Exercise aim: Whenever the word "grey" turns up in a line below, that line should be copied.

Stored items
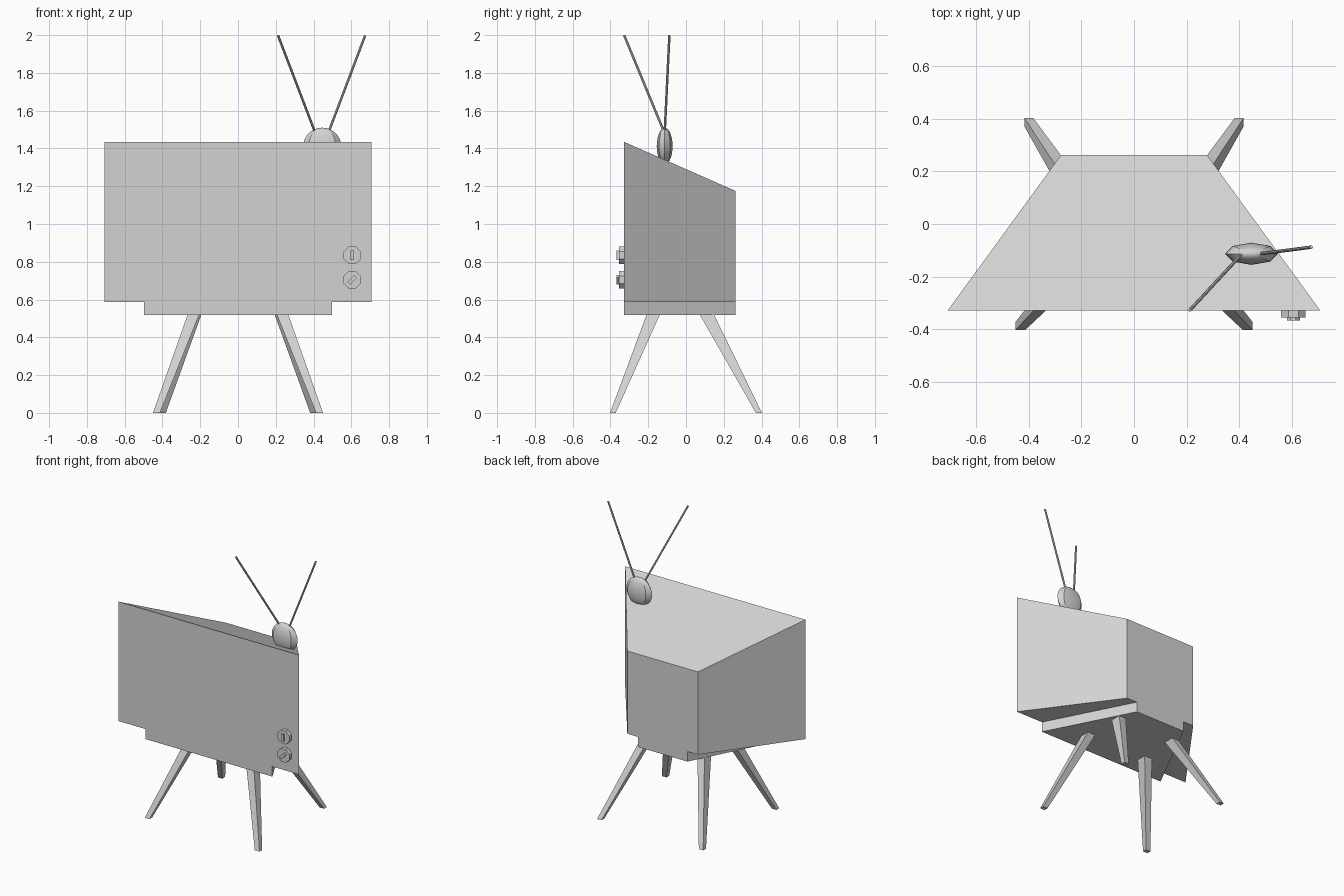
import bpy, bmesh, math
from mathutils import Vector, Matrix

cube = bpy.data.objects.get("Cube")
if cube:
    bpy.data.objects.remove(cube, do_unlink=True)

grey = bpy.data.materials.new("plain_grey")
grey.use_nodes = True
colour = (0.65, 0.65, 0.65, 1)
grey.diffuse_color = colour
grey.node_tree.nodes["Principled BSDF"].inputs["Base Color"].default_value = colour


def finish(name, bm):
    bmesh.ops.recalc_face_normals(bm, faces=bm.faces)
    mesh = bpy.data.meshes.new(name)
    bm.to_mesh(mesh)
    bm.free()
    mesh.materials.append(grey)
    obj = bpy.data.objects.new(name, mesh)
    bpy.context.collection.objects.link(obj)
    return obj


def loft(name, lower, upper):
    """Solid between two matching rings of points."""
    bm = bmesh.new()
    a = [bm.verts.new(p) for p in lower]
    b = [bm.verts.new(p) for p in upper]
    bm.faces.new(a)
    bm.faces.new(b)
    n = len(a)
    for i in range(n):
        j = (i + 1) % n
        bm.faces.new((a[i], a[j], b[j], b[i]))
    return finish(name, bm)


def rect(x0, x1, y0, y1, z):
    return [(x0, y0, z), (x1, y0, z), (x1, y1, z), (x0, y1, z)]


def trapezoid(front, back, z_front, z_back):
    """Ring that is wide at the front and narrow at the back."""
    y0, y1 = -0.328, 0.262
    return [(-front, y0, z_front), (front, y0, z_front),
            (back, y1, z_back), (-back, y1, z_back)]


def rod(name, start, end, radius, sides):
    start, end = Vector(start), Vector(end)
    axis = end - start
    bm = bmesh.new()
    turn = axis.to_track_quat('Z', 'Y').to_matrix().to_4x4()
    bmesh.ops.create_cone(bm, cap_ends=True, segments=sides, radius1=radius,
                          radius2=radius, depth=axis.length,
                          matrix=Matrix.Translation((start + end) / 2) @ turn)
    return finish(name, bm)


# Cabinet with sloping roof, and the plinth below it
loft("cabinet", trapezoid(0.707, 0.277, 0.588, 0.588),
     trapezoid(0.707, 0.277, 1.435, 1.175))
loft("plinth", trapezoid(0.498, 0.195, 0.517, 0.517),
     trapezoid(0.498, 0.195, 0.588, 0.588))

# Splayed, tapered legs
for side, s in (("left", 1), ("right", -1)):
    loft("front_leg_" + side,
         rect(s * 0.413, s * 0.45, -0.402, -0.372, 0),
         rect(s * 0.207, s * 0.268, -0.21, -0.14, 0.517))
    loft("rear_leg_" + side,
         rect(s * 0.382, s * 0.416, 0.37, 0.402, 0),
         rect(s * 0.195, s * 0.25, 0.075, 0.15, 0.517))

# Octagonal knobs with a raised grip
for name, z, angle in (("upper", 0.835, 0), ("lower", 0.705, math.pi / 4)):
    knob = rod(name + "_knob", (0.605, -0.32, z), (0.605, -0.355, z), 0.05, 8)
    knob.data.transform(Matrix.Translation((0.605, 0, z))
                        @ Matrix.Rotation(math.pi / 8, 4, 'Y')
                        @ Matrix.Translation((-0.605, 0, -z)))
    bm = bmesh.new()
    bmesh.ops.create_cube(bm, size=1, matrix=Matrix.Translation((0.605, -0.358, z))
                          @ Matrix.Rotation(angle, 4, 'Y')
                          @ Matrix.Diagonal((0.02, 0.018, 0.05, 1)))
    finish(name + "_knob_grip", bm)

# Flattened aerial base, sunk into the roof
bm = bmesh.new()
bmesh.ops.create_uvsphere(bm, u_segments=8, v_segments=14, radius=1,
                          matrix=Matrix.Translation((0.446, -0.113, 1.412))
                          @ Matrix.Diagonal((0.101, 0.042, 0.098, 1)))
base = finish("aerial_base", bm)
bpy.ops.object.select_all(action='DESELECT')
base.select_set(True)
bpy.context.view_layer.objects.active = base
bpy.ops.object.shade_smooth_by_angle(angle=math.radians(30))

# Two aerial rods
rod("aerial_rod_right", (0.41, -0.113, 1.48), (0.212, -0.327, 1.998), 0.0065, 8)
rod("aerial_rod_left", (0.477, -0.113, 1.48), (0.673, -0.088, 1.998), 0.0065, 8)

Final answer:
grey = bpy.data.materials.new("plain_grey")
grey.use_nodes = True
grey.diffuse_color = colour
grey.node_tree.nodes["Principled BSDF"].inputs["Base Color"].default_value = colour
    mesh.materials.append(grey)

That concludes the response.